TASK INSTRUCTIONS:
Retype exactly the lines of the material below, from the one containing "colour = (0.6, 0.6, 0.6, 1)" through the last, with both ends kept.

-------- RECORDS FOR THIS EXERCISE

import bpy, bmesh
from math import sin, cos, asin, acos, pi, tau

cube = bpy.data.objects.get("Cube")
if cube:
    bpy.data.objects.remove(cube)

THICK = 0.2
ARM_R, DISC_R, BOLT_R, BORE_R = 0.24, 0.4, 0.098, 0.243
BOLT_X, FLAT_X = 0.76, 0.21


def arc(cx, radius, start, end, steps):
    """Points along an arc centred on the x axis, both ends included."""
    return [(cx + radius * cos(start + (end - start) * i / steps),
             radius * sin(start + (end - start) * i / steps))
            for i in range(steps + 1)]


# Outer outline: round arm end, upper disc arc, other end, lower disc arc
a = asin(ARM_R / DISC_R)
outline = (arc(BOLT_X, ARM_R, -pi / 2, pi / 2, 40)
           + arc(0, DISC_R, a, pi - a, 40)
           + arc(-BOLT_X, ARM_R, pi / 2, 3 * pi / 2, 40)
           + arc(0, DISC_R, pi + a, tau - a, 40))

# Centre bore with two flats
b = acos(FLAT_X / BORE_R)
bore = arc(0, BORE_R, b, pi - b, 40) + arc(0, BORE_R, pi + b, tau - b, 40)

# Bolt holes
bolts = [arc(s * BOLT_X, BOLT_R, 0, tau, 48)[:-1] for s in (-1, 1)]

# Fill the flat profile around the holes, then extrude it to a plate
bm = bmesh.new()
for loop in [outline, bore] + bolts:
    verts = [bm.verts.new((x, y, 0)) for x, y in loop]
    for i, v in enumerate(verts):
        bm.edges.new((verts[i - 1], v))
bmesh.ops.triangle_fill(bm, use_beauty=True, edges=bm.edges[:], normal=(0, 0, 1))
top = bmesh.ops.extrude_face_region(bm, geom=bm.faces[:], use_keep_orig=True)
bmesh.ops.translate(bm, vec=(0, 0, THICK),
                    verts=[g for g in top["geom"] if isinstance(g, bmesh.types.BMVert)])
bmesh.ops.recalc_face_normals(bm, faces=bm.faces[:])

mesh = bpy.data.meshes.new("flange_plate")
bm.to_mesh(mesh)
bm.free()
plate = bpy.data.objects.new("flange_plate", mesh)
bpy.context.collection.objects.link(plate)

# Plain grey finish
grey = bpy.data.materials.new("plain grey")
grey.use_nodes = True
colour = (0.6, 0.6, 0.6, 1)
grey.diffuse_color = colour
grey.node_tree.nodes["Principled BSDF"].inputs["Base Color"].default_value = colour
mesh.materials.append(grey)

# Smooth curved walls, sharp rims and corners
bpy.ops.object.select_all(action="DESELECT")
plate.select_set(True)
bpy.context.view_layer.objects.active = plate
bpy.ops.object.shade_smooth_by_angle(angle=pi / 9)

----------------

ANSWER SPACE:
colour = (0.6, 0.6, 0.6, 1)
grey.diffuse_color = colour
grey.node_tree.nodes["Principled BSDF"].inputs["Base Color"].default_value = colour
mesh.materials.append(grey)

# Smooth curved walls, sharp rims and corners
bpy.ops.object.select_all(action="DESELECT")
plate.select_set(True)
bpy.context.view_layer.objects.active = plate
bpy.ops.object.shade_smooth_by_angle(angle=pi / 9)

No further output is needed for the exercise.